Not having a diagnosis for most of my life made living with my illness more difficult than it needed to be. It wasn't a lack of doctors: I saw dozens including many specialists. It's simply that very few doctors know how to correctly diagnose ME/CFS.
@sita Thanks for the Phoenix Rising info. I am familiar with this group, as well as the S4ME.info website.
Your primary care doctor can diagnose ME/CFS. The diagnostic criteria are on the CDC website. ME/CFS is no longer a diagnosis of exclusion.
In summary, there are 3 required symptoms + 1 of 2 optional symptoms.
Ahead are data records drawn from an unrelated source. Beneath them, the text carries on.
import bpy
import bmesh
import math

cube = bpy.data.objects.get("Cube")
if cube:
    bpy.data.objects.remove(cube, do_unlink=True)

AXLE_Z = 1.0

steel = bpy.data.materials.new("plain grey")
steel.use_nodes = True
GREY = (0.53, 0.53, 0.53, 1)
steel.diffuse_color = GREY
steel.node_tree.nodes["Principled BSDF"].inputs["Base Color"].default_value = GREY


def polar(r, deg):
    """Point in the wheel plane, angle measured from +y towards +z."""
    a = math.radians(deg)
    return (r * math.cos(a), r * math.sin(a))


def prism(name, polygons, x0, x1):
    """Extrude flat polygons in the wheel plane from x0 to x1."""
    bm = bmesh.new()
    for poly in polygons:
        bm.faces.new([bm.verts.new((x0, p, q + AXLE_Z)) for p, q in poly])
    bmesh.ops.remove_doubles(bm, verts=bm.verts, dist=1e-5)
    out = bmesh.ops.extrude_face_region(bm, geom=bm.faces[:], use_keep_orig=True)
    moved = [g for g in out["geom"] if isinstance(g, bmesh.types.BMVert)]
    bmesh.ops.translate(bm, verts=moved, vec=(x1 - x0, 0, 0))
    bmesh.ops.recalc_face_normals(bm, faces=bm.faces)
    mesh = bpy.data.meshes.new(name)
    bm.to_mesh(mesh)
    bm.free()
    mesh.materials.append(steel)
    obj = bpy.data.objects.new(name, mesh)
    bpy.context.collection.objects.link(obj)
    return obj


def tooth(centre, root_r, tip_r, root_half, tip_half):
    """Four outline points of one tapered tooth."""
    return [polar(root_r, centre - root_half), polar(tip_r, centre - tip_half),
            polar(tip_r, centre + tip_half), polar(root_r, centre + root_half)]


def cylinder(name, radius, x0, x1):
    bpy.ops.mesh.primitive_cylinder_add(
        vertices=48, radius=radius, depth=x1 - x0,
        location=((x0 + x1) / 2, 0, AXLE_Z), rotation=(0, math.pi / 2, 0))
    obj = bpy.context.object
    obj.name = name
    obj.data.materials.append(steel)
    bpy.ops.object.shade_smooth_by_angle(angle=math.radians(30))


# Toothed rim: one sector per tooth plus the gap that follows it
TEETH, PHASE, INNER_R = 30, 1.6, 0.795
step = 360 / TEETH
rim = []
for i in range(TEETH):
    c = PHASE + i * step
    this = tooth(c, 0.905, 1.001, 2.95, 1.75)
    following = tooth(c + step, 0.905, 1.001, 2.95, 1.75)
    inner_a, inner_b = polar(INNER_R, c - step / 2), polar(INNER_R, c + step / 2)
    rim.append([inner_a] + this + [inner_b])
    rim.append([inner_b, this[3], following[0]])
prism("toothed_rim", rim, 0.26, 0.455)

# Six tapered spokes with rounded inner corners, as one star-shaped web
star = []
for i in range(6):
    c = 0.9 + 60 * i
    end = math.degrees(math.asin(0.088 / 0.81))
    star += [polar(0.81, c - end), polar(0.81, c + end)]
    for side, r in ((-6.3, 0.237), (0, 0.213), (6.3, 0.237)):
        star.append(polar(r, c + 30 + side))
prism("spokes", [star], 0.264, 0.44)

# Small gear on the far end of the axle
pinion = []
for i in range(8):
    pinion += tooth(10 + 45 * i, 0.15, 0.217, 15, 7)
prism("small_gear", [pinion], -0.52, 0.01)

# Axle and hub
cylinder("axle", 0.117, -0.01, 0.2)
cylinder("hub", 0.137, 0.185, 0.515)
1 substantial impairment in activity that lasts six months or more and is accompanied by fatigue
2 post-exertional malaise (PEM)
3 unrefreshing sleep
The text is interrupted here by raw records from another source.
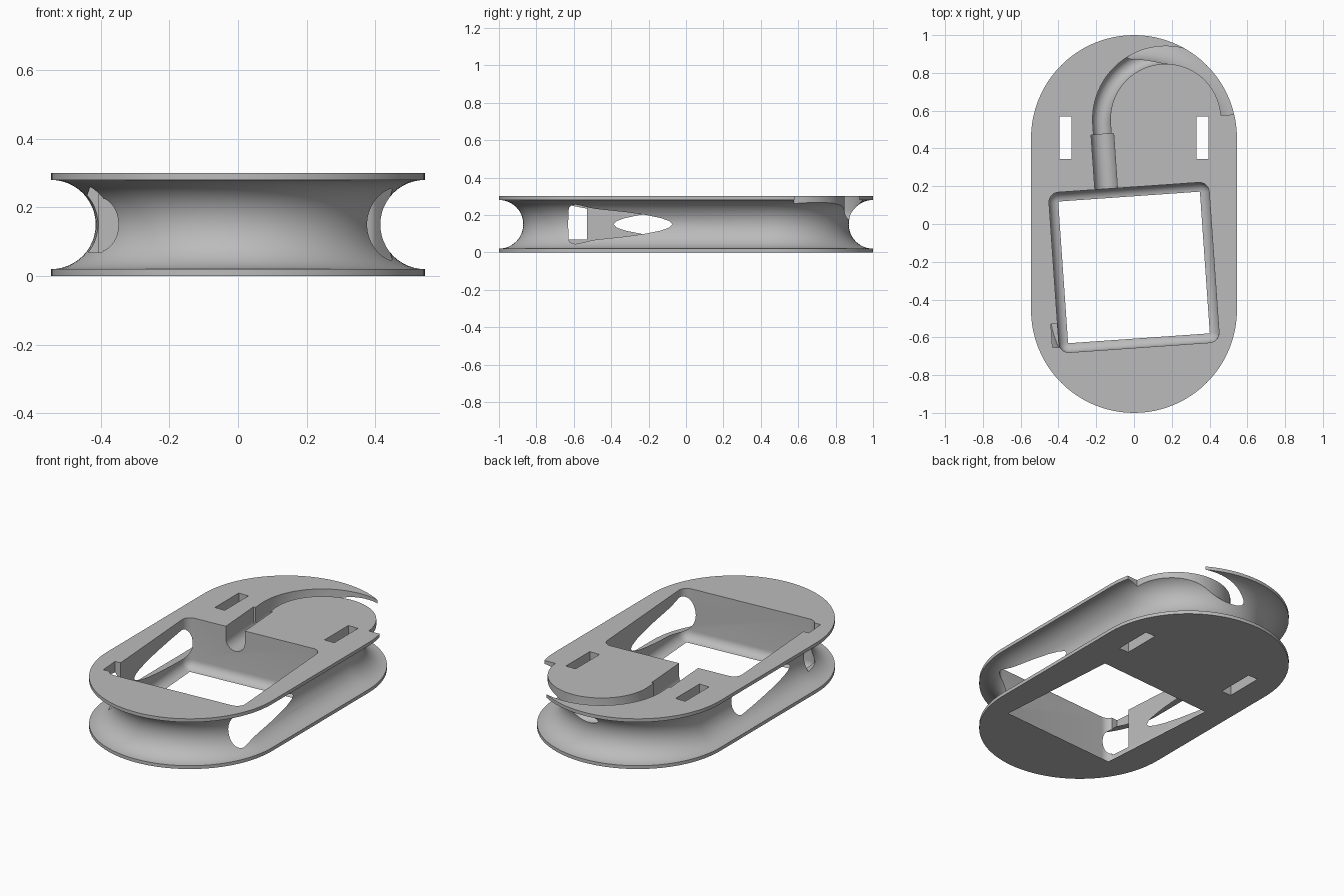
import bpy, bmesh, math
from mathutils import Matrix

if "Cube" in bpy.data.objects:
    bpy.data.objects.remove(bpy.data.objects["Cube"])

HALF_W, STRAIGHT, HEIGHT, GROOVE = 0.545, 0.455, 0.3, 0.13
# Local frame of the tilted pocket, notch and channel
TILT = Matrix.Translation((0, -0.23, 0)) @ Matrix.Rotation(math.radians(4), 4, 'Z')

gray = bpy.data.materials.new("gray plastic")
gray.use_nodes = True
color = (0.5, 0.5, 0.5, 1)
gray.diffuse_color = color
gray.node_tree.nodes["Principled BSDF"].inputs["Base Color"].default_value = color


def loft(name, rings, closed):
    """Skin equal-length rings of points and cap both ends."""
    bm = bmesh.new()
    loops = [[bm.verts.new(p) for p in ring] for ring in rings]
    n = len(loops[0])
    for a, b in zip(loops, loops[1:]):
        for i in range(n):
            j = (i + 1) % n
            bm.faces.new((a[i], a[j], b[j], b[i]))
    bm.faces.new(loops[0][::-1])
    bm.faces.new(loops[-1])
    bmesh.ops.recalc_face_normals(bm, faces=bm.faces)
    return finish(name, bm)


def finish(name, bm):
    mesh = bpy.data.meshes.new(name)
    bm.to_mesh(mesh)
    bm.free()
    ob = bpy.data.objects.new(name, mesh)
    bpy.context.collection.objects.link(ob)
    mesh.materials.append(gray)
    return ob


def box(name, lo, hi, matrix=Matrix()):
    bm = bmesh.new()
    bmesh.ops.create_cube(bm, size=1)
    for v in bm.verts:
        v.co = [(a + b) / 2 + c * (b - a) for a, b, c in zip(lo, hi, v.co)]
    ob = finish(name, bm)
    ob.matrix_world = matrix
    return ob


def stadium(radius, z, steps=48):
    pts = []
    for side in (1, -1):
        for i in range(steps + 1):
            a = math.pi * i / steps
            pts.append((side * radius * math.cos(a),
                        side * (STRAIGHT + radius * math.sin(a)), z))
    return pts


def channel(name, path, radius, axis_z):
    """Round-bottomed trench swept along (x, y, heading) stations."""
    section = [(radius * math.cos(a), axis_z + radius * math.sin(a))
               for a in (math.pi * (1 + i / 12) for i in range(13))]
    section += [(radius, 0.5), (-radius, 0.5)]
    rings = [[(x + s * math.sin(h), y - s * math.cos(h), z) for s, z in section]
             for x, y, h in path]
    ob = loft(name, rings, False)
    ob.matrix_world = TILT
    return ob


# Spool body: stadium outline with a concave half-round groove
profile = [(HALF_W, 0)]
for i in range(25):
    a = math.pi * (i / 24 - 0.5)
    profile.append((HALF_W - GROOVE * math.cos(a), HEIGHT / 2 + GROOVE * math.sin(a)))
profile.append((HALF_W, HEIGHT))
body = loft("spool_body", [stadium(r, z) for r, z in profile], True)

# Rounded pocket, open through the floor
pocket = box("pocket_cutter", (-0.425, -0.425, -0.0003), (0.425, 0.425, 0.6), TILT)
bevel = pocket.modifiers.new("rounding", 'BEVEL')
bevel.width, bevel.segments = 0.052, 8
cutters = [pocket]

# Corner notch beside the pocket
cutters.append(box("notch_cutter", (-0.46, -0.394, 0.068), (-0.35, -0.269, 0.5), TILT))

# Strap slots
for side in (-1, 1):
    x = side * 0.362
    cutters.append(box("slot_cutter", (x - 0.032, 0.345, -0.1), (x + 0.032, 0.57, 0.5)))

# Wide straight channel, then a narrower hooked one leaving through the rim
cx, cy, bend = 0.222, 0.771, 0.34
up = math.pi / 2
cutters.append(channel("inlet_cutter", [(cx - bend, 0.38, up), (cx - bend, 0.715, up)], 0.06, 0.225))
path = [(cx - bend, 0.7, up)]
for i in range(41):
    a = math.pi * (1 - i / 40)
    path.append((cx + bend * math.cos(a), cy + bend * math.sin(a), a - up))
cutters.append(channel("hook_cutter", path, 0.047, 0.222))

# Cut and bake
for cutter in cutters:
    cutter.hide_render = True
    mod = body.modifiers.new(cutter.name, 'BOOLEAN')
    mod.operation, mod.solver, mod.object = 'DIFFERENCE', 'EXACT', cutter
bpy.context.view_layer.update()
baked = bpy.data.meshes.new_from_object(body.evaluated_get(bpy.context.evaluated_depsgraph_get()))
body.modifiers.clear()
body.data = baked
baked.materials.clear()
baked.materials.append(gray)
for poly in baked.polygons:
    poly.material_index = 0
for cutter in cutters:
    bpy.data.objects.remove(cutter)

# Smooth curves, crisp cut edges
bpy.ops.object.select_all(action='DESELECT')
body.select_set(True)
bpy.context.view_layer.objects.active = body
bpy.ops.object.shade_smooth_by_angle(angle=math.radians(30))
Plus at least 1 of 2 optional symptoms:
1 cognitive impairment or
2 orthostatic intolerance
I am happy to find this group. After over 6 years of seeking help, I was diagnosed with M.E. by a neurologist. My journey has been long and hard, as have most with this chronic and debility, systemic neurological illness. Was first diagnoised with MS, then not, then Myasthenia Gravis, put on Mestinon, which does help, then not. I have other, complex and puzzling symptoms such as Diplopia, Dysphagia Dysarthia and more. .Am now struggling with severe swallowing and speech issues. Recent appts and testing with Speech Therapist, three ENT drs diagnosed and documented swallowing and speech as severe and progressive. Recent consult with a new neuro: diagnosed with Dystonia, a Neurological movement disorder. She is referring me to NIH for evaluation and testing. I get discouraged and frustrated, then bounce back with new determination. Finding others with similar issues and challenges has bee so helpful, as I felt so alone with all of this before.
I so sorry for the challenges you are experiencing. I hope that you find an awesome, innovative and caring doctor who can help you!
Thanks so much for this information. Unfortunately getting my primary or any other doctor in NM to provide consistent care, is a challenge in NM. Getting a diagnosis seems impossible! I would so hope for another diagnosis rather than ME/CFS. ME/CFS is a terrible and terrifying diagnosis and disease to live with! My heart goes out to those who deal with this disease daily!